*** DATA EXCERPTS Section Begins ***

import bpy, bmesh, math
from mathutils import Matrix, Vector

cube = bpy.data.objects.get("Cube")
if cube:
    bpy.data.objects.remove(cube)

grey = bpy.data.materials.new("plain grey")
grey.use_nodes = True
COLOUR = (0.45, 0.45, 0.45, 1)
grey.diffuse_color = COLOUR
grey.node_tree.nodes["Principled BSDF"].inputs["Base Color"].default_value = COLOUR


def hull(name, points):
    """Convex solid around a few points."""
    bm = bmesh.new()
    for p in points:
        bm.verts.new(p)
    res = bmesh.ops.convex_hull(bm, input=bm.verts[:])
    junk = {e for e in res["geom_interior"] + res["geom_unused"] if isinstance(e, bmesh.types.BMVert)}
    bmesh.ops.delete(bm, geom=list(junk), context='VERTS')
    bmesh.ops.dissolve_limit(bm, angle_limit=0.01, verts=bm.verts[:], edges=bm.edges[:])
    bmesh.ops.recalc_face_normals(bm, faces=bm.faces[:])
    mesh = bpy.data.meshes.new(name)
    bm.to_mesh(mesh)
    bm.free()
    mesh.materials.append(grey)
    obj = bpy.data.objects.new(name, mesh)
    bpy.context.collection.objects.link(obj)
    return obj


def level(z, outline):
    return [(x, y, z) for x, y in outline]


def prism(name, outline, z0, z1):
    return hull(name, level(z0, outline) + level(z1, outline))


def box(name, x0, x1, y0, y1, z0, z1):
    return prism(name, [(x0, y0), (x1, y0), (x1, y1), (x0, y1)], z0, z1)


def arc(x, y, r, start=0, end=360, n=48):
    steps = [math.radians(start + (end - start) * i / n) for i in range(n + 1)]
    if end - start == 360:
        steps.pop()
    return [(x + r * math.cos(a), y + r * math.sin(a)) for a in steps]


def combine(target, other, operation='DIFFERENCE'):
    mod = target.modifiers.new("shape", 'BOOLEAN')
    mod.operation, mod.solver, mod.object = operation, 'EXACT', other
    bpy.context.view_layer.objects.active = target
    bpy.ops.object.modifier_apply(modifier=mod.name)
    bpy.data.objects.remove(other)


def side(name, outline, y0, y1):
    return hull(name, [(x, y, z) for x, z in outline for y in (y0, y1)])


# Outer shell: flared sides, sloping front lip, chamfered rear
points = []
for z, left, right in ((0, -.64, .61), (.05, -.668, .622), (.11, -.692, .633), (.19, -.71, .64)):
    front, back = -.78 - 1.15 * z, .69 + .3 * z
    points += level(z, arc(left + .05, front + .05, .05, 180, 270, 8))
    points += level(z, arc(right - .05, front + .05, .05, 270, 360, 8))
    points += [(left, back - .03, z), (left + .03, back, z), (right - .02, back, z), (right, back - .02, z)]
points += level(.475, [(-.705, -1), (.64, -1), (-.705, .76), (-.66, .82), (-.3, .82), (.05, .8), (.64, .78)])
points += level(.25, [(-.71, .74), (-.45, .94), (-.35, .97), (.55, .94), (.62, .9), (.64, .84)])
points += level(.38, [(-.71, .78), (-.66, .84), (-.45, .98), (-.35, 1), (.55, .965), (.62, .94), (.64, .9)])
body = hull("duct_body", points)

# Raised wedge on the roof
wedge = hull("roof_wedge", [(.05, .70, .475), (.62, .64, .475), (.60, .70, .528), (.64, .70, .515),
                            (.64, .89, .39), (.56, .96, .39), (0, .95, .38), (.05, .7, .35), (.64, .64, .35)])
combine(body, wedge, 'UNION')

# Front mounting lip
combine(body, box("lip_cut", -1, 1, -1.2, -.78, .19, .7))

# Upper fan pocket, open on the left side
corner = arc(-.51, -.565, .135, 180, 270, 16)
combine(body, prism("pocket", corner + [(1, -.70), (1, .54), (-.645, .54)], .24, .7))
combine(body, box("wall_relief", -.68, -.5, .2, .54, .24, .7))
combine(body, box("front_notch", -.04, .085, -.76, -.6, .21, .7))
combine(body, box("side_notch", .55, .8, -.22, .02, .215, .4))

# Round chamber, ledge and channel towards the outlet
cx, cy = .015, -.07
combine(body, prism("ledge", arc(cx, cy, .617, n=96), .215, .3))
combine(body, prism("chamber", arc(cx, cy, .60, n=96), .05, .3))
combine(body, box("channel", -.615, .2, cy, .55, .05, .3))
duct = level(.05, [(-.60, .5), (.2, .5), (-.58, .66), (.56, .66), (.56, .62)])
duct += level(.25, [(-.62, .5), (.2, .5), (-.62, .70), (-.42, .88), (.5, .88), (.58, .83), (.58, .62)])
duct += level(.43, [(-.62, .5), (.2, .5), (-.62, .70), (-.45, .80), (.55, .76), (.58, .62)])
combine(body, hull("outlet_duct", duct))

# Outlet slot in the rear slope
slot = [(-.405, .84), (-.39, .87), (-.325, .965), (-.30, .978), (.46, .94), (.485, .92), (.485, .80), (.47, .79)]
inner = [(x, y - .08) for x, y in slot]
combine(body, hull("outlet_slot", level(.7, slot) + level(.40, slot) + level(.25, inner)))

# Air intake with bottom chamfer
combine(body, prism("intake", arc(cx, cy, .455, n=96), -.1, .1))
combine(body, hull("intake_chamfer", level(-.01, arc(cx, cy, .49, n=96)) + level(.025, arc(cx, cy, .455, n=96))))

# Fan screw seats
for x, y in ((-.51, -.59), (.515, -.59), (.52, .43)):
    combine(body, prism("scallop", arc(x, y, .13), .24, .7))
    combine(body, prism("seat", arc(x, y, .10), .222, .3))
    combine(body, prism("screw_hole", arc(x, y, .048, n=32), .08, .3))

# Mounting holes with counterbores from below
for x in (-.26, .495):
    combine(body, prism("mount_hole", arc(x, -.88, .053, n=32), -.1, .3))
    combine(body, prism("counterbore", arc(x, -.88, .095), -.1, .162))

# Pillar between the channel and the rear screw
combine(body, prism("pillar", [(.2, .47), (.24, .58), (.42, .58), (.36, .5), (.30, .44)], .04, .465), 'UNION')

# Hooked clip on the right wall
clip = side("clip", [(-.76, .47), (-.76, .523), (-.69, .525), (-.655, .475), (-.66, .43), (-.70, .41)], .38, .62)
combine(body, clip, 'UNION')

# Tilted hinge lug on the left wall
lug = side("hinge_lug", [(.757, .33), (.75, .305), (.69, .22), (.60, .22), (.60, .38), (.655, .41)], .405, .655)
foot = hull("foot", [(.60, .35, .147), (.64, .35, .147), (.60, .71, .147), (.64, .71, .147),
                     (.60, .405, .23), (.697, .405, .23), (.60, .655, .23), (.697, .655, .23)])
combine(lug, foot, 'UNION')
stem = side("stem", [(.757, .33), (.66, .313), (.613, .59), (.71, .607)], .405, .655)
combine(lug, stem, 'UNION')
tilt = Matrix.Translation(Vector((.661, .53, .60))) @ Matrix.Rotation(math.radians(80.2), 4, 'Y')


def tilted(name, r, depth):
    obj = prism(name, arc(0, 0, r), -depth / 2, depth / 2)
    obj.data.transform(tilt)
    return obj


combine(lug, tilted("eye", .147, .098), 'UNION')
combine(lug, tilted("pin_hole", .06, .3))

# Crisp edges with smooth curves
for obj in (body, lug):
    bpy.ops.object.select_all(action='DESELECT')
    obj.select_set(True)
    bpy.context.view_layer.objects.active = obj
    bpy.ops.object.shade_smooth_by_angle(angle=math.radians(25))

*** DATA EXCERPTS Section Ends ***

* _YOUR TASK_
However many lines the data holds, return each one exactly.

* _FINISHED EXERCISE_
import bpy, bmesh, math
from mathutils import Matrix, Vector

cube = bpy.data.objects.get("Cube")
if cube:
    bpy.data.objects.remove(cube)

grey = bpy.data.materials.new("plain grey")
grey.use_nodes = True
COLOUR = (0.45, 0.45, 0.45, 1)
grey.diffuse_color = COLOUR
grey.node_tree.nodes["Principled BSDF"].inputs["Base Color"].default_value = COLOUR


def hull(name, points):
    """Convex solid around a few points."""
    bm = bmesh.new()
    for p in points:
        bm.verts.new(p)
    res = bmesh.ops.convex_hull(bm, input=bm.verts[:])
    junk = {e for e in res["geom_interior"] + res["geom_unused"] if isinstance(e, bmesh.types.BMVert)}
    bmesh.ops.delete(bm, geom=list(junk), context='VERTS')
    bmesh.ops.dissolve_limit(bm, angle_limit=0.01, verts=bm.verts[:], edges=bm.edges[:])
    bmesh.ops.recalc_face_normals(bm, faces=bm.faces[:])
    mesh = bpy.data.meshes.new(name)
    bm.to_mesh(mesh)
    bm.free()
    mesh.materials.append(grey)
    obj = bpy.data.objects.new(name, mesh)
    bpy.context.collection.objects.link(obj)
    return obj


def level(z, outline):
    return [(x, y, z) for x, y in outline]


def prism(name, outline, z0, z1):
    return hull(name, level(z0, outline) + level(z1, outline))


def box(name, x0, x1, y0, y1, z0, z1):
    return prism(name, [(x0, y0), (x1, y0), (x1, y1), (x0, y1)], z0, z1)


def arc(x, y, r, start=0, end=360, n=48):
    steps = [math.radians(start + (end - start) * i / n) for i in range(n + 1)]
    if end - start == 360:
        steps.pop()
    return [(x + r * math.cos(a), y + r * math.sin(a)) for a in steps]


def combine(target, other, operation='DIFFERENCE'):
    mod = target.modifiers.new("shape", 'BOOLEAN')
    mod.operation, mod.solver, mod.object = operation, 'EXACT', other
    bpy.context.view_layer.objects.active = target
    bpy.ops.object.modifier_apply(modifier=mod.name)
    bpy.data.objects.remove(other)


def side(name, outline, y0, y1):
    return hull(name, [(x, y, z) for x, z in outline for y in (y0, y1)])


# Outer shell: flared sides, sloping front lip, chamfered rear
points = []
for z, left, right in ((0, -.64, .61), (.05, -.668, .622), (.11, -.692, .633), (.19, -.71, .64)):
    front, back = -.78 - 1.15 * z, .69 + .3 * z
    points += level(z, arc(left + .05, front + .05, .05, 180, 270, 8))
    points += level(z, arc(right - .05, front + .05, .05, 270, 360, 8))
    points += [(left, back - .03, z), (left + .03, back, z), (right - .02, back, z), (right, back - .02, z)]
points += level(.475, [(-.705, -1), (.64, -1), (-.705, .76), (-.66, .82), (-.3, .82), (.05, .8), (.64, .78)])
points += level(.25, [(-.71, .74), (-.45, .94), (-.35, .97), (.55, .94), (.62, .9), (.64, .84)])
points += level(.38, [(-.71, .78), (-.66, .84), (-.45, .98), (-.35, 1), (.55, .965), (.62, .94), (.64, .9)])
body = hull("duct_body", points)

# Raised wedge on the roof
wedge = hull("roof_wedge", [(.05, .70, .475), (.62, .64, .475), (.60, .70, .528), (.64, .70, .515),
                            (.64, .89, .39), (.56, .96, .39), (0, .95, .38), (.05, .7, .35), (.64, .64, .35)])
combine(body, wedge, 'UNION')

# Front mounting lip
combine(body, box("lip_cut", -1, 1, -1.2, -.78, .19, .7))

# Upper fan pocket, open on the left side
corner = arc(-.51, -.565, .135, 180, 270, 16)
combine(body, prism("pocket", corner + [(1, -.70), (1, .54), (-.645, .54)], .24, .7))
combine(body, box("wall_relief", -.68, -.5, .2, .54, .24, .7))
combine(body, box("front_notch", -.04, .085, -.76, -.6, .21, .7))
combine(body, box("side_notch", .55, .8, -.22, .02, .215, .4))

# Round chamber, ledge and channel towards the outlet
cx, cy = .015, -.07
combine(body, prism("ledge", arc(cx, cy, .617, n=96), .215, .3))
combine(body, prism("chamber", arc(cx, cy, .60, n=96), .05, .3))
combine(body, box("channel", -.615, .2, cy, .55, .05, .3))
duct = level(.05, [(-.60, .5), (.2, .5), (-.58, .66), (.56, .66), (.56, .62)])
duct += level(.25, [(-.62, .5), (.2, .5), (-.62, .70), (-.42, .88), (.5, .88), (.58, .83), (.58, .62)])
duct += level(.43, [(-.62, .5), (.2, .5), (-.62, .70), (-.45, .80), (.55, .76), (.58, .62)])
combine(body, hull("outlet_duct", duct))

# Outlet slot in the rear slope
slot = [(-.405, .84), (-.39, .87), (-.325, .965), (-.30, .978), (.46, .94), (.485, .92), (.485, .80), (.47, .79)]
inner = [(x, y - .08) for x, y in slot]
combine(body, hull("outlet_slot", level(.7, slot) + level(.40, slot) + level(.25, inner)))

# Air intake with bottom chamfer
combine(body, prism("intake", arc(cx, cy, .455, n=96), -.1, .1))
combine(body, hull("intake_chamfer", level(-.01, arc(cx, cy, .49, n=96)) + level(.025, arc(cx, cy, .455, n=96))))

# Fan screw seats
for x, y in ((-.51, -.59), (.515, -.59), (.52, .43)):
    combine(body, prism("scallop", arc(x, y, .13), .24, .7))
    combine(body, prism("seat", arc(x, y, .10), .222, .3))
    combine(body, prism("screw_hole", arc(x, y, .048, n=32), .08, .3))

# Mounting holes with counterbores from below
for x in (-.26, .495):
    combine(body, prism("mount_hole", arc(x, -.88, .053, n=32), -.1, .3))
    combine(body, prism("counterbore", arc(x, -.88, .095), -.1, .162))

# Pillar between the channel and the rear screw
combine(body, prism("pillar", [(.2, .47), (.24, .58), (.42, .58), (.36, .5), (.30, .44)], .04, .465), 'UNION')

# Hooked clip on the right wall
clip = side("clip", [(-.76, .47), (-.76, .523), (-.69, .525), (-.655, .475), (-.66, .43), (-.70, .41)], .38, .62)
combine(body, clip, 'UNION')

# Tilted hinge lug on the left wall
lug = side("hinge_lug", [(.757, .33), (.75, .305), (.69, .22), (.60, .22), (.60, .38), (.655, .41)], .405, .655)
foot = hull("foot", [(.60, .35, .147), (.64, .35, .147), (.60, .71, .147), (.64, .71, .147),
                     (.60, .405, .23), (.697, .405, .23), (.60, .655, .23), (.697, .655, .23)])
combine(lug, foot, 'UNION')
stem = side("stem", [(.757, .33), (.66, .313), (.613, .59), (.71, .607)], .405, .655)
combine(lug, stem, 'UNION')
tilt = Matrix.Translation(Vector((.661, .53, .60))) @ Matrix.Rotation(math.radians(80.2), 4, 'Y')


def tilted(name, r, depth):
    obj = prism(name, arc(0, 0, r), -depth / 2, depth / 2)
    obj.data.transform(tilt)
    return obj


combine(lug, tilted("eye", .147, .098), 'UNION')
combine(lug, tilted("pin_hole", .06, .3))

# Crisp edges with smooth curves
for obj in (body, lug):
    bpy.ops.object.select_all(action='DESELECT')
    obj.select_set(True)
    bpy.context.view_layer.objects.active = obj
    bpy.ops.object.shade_smooth_by_angle(angle=math.radians(25))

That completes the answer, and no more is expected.